> **Dataset records**:

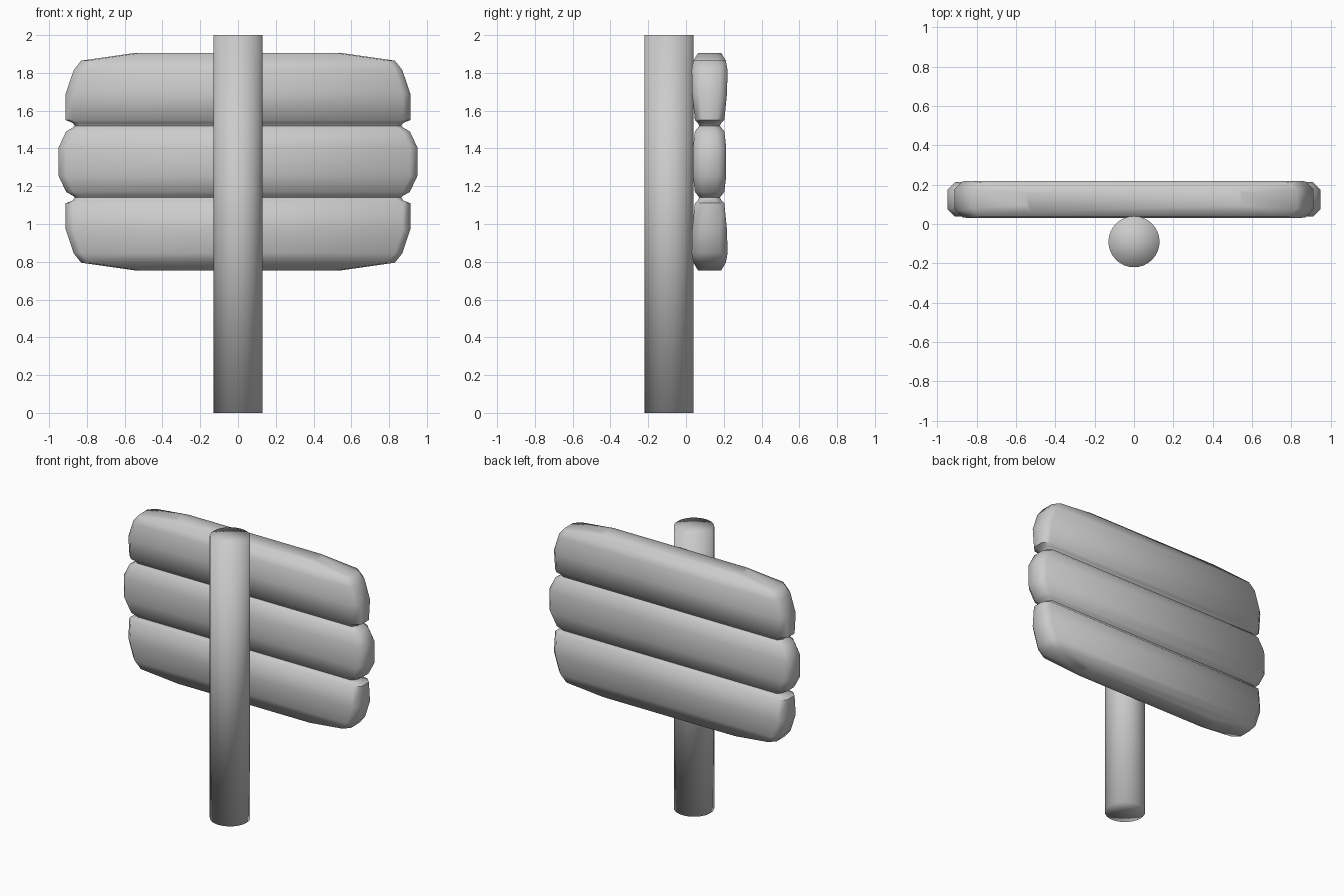
import bpy, bmesh
from math import radians

if "Cube" in bpy.data.objects:
    bpy.data.objects.remove(bpy.data.objects["Cube"])


def finish(bm, name, angle):
    bmesh.ops.recalc_face_normals(bm, faces=bm.faces)
    mesh = bpy.data.meshes.new(name)
    bm.to_mesh(mesh)
    bm.free()
    ob = bpy.data.objects.new(name, mesh)
    bpy.context.collection.objects.link(ob)
    bpy.ops.object.select_all(action='DESELECT')
    ob.select_set(True)
    bpy.context.view_layer.objects.active = ob
    if angle is None:
        bpy.ops.object.shade_smooth()
    else:
        bpy.ops.object.shade_smooth_by_angle(angle=radians(angle))
    return ob


# Round post, fully smooth shaded including its caps
bm = bmesh.new()
bmesh.ops.create_cone(bm, cap_ends=True, cap_tris=True, segments=32,
                      radius1=0.13, radius2=0.13, depth=2.0)
bmesh.ops.translate(bm, verts=bm.verts, vec=(0, -0.09, 1.0))
finish(bm, "post", None)

# Board of three planks: upper half as (height above middle, half width, half depth)
MID_Z, MID_Y = 1.33, 0.125
half = [
    (0.075, 0.95, 0.088),
    (0.16, 0.91, 0.078),
    (0.18, 0.875, 0.062),
    (0.19, 0.865, 0.055),   # groove between planks
    (0.205, 0.875, 0.062),
    (0.22, 0.912, 0.078),
    (0.36, 0.912, 0.092),
    (0.485, 0.87, 0.095),
    (0.535, 0.83, 0.086),
    (0.575, 0.55, 0.062),
]
rows = [(-z, w, d) for z, w, d in reversed(half)] + half

# Loft chamfered rectangular sections from bottom to top
bm = bmesh.new()
rings = []
for z, w, d in rows:
    c = min(0.04, d * 0.5)
    corner = [(w - c, -d), (w, c - d), (w, d - c), (w - c, d)]
    section = corner + [(-x, -y) for x, y in corner]
    rings.append([bm.verts.new((x, y + MID_Y, z + MID_Z)) for x, y in section])
for a, b in zip(rings, rings[1:]):
    for i in range(8):
        j = (i + 1) % 8
        bm.faces.new((a[i], a[j], b[j], b[i]))
bm.faces.new(rings[0])
bm.faces.new(rings[-1])
finish(bm, "plank_board", 60)
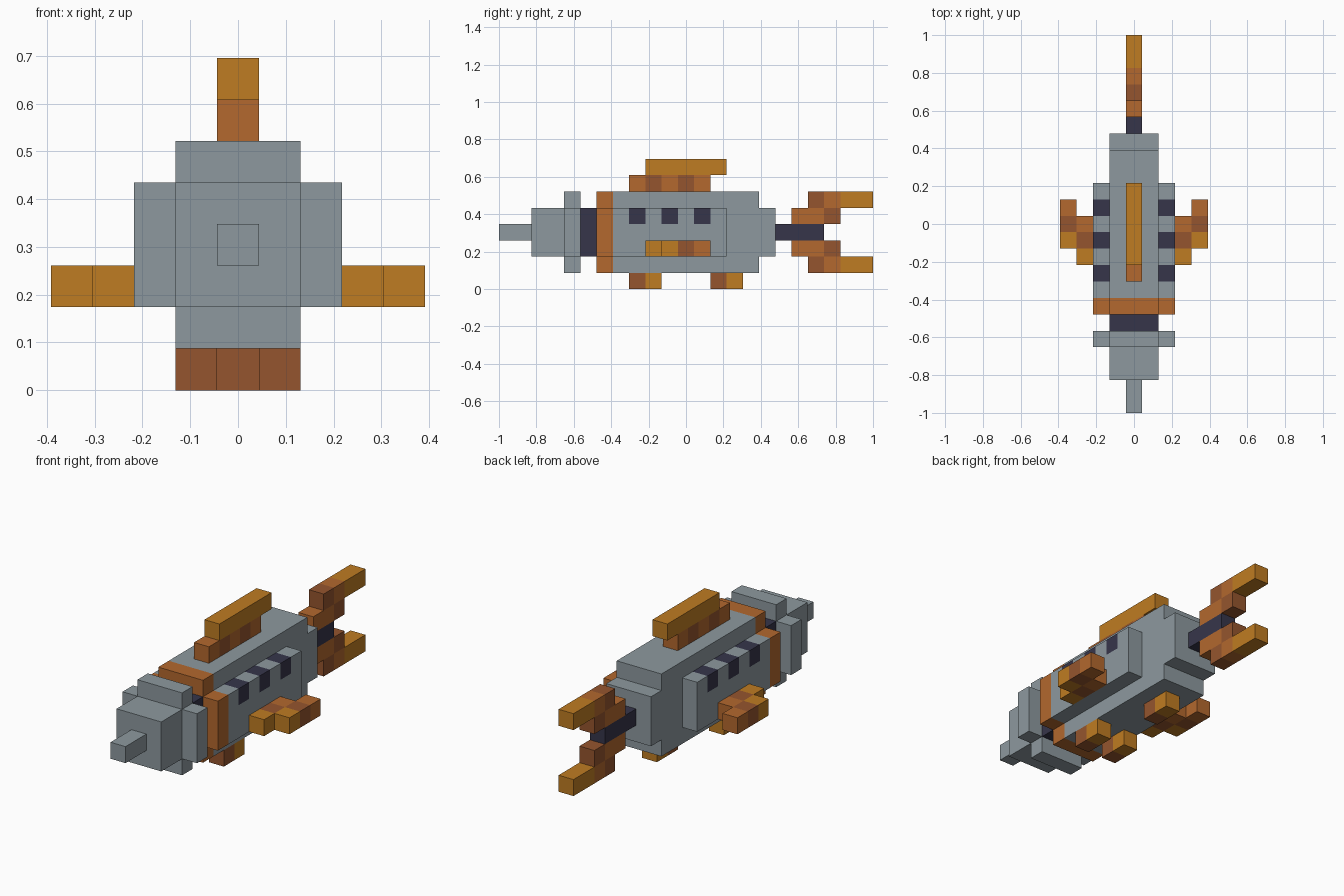
import bpy, bmesh

cube = bpy.data.objects.get("Cube")
if cube:
    bpy.data.objects.remove(cube, do_unlink=True)

U = 2 / 23          # one block
MID = 11.5          # blocks from the nose tip to the centre


def linear(hex_code):
    out = []
    for i in (0, 2, 4):
        c = int(hex_code[i:i + 2], 16) / 255
        out.append(c / 12.92 if c < 0.04045 else ((c + 0.055) / 1.055) ** 2.4)
    return (*out, 1.0)


def material(name, hex_code):
    m = bpy.data.materials.new(name)
    m.use_nodes = True
    m.diffuse_color = linear(hex_code)
    bsdf = next(n for n in m.node_tree.nodes if n.type == 'BSDF_PRINCIPLED')
    bsdf.inputs["Base Color"].default_value = m.diffuse_color
    return m


COLOURS = {
    "g": material("steel grey", "8D999F"),
    "d": material("dark slate", "36354A"),
    "o": material("orange", "B3682E"),
    "b": material("rust brown", "95552E"),
    "a": material("amber", "BF7C22"),
}


def bar(name, x, z, y, bands):
    """Square bar along y; each letter of bands colours one block of length."""
    keys = sorted(set(bands))
    mesh = bpy.data.meshes.new(name)
    for k in keys:
        mesh.materials.append(COLOURS[k])
    bm = bmesh.new()

    def ring(step):
        corners = ((x[0], z[0]), (x[1], z[0]), (x[1], z[1]), (x[0], z[1]))
        return [bm.verts.new((cx * U, (y + step - MID) * U, cz * U)) for cx, cz in corners]

    last = ring(0)
    bm.faces.new(last).material_index = keys.index(bands[0])
    for i, k in enumerate(bands):
        if i + 1 < len(bands) and bands[i + 1] == k:
            continue
        new = ring(i + 1)
        for j in range(4):
            n = (j + 1) % 4
            bm.faces.new((last[j], last[n], new[n], new[j])).material_index = keys.index(k)
        last = new
    bm.faces.new(last).material_index = keys.index(bands[-1])
    bmesh.ops.recalc_face_normals(bm, faces=bm.faces)
    bm.to_mesh(mesh)
    bm.free()
    ob = bpy.data.objects.new(name, mesh)
    bpy.context.collection.objects.link(ob)


def pair(name, x, z, y, bands):
    """The same bar on the left (+x) and the right (-x)."""
    bar("left_" + name, x, z, y, bands)
    bar("right_" + name, (-x[1], -x[0]), z, y, bands)


SLIM, WIDE = (-.5, .5), (-1.5, 1.5)

# Nose, collar and neck
bar("nose_tip", SLIM, (3, 4), 0, "gg")
bar("nose_and_neck", WIDE, (2, 5), 2, "gggd")
bar("collar", WIDE, (1, 6), 4, "g")
pair("collar_side", (1.5, 2.5), (2, 5), 4, "g")

# Hull with an orange front band, window row and stepped rear
bar("hull", WIDE, (1, 6), 6, "o" + "g" * 9)
pair("hull_side", (1.5, 2.5), (2, 4), 6, "o" + "g" * 7)
pair("window_row", (1.5, 2.5), (4, 5), 6, "ogdgdgdg")
bar("hull_rear", WIDE, (2, 5), 16, "g")

# Top fin
bar("top_fin_base", SLIM, (6, 7), 8, "obobo")
bar("top_fin_ridge", SLIM, (7, 8), 9, "aaaaa")

# Side fins
pair("fin_inner", (2.5, 3.5), (2, 3), 9, "abo")
pair("fin_outer", (3.5, 4.5), (2, 3), 10, "abo")

# Feet: a front pair and one in the middle behind
pair("front_foot", (.5, 1.5), (0, 1), 8, "ba")
bar("rear_foot", SLIM, (0, 1), 13, "ba")

# Tail rod and forked tail fin
bar("tail_rod", SLIM, (3, 4), 17, "ddd")
for side, inner, outer in (("upper", 4, 5), ("lower", 2, 1)):
    bar(side + "_tail_root", SLIM, (inner, inner + 1), 18, "oob")
    bar(side + "_tail_tip", SLIM, (outer, outer + 1), 19, "boaa")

> **Exercise instructions**:
Above are the records; repeat exactly the lines from the one holding "m.diffuse_color = linear(hex_code)" down to the one holding "mesh.materials.append(COLOURS[k])", end lines included.

> **Your response**:
    m.diffuse_color = linear(hex_code)
    bsdf = next(n for n in m.node_tree.nodes if n.type == 'BSDF_PRINCIPLED')
    bsdf.inputs["Base Color"].default_value = m.diffuse_color
    return m


COLOURS = {
    "g": material("steel grey", "8D999F"),
    "d": material("dark slate", "36354A"),
    "o": material("orange", "B3682E"),
    "b": material("rust brown", "95552E"),
    "a": material("amber", "BF7C22"),
}


def bar(name, x, z, y, bands):
    """Square bar along y; each letter of bands colours one block of length."""
    keys = sorted(set(bands))
    mesh = bpy.data.meshes.new(name)
    for k in keys:
        mesh.materials.append(COLOURS[k])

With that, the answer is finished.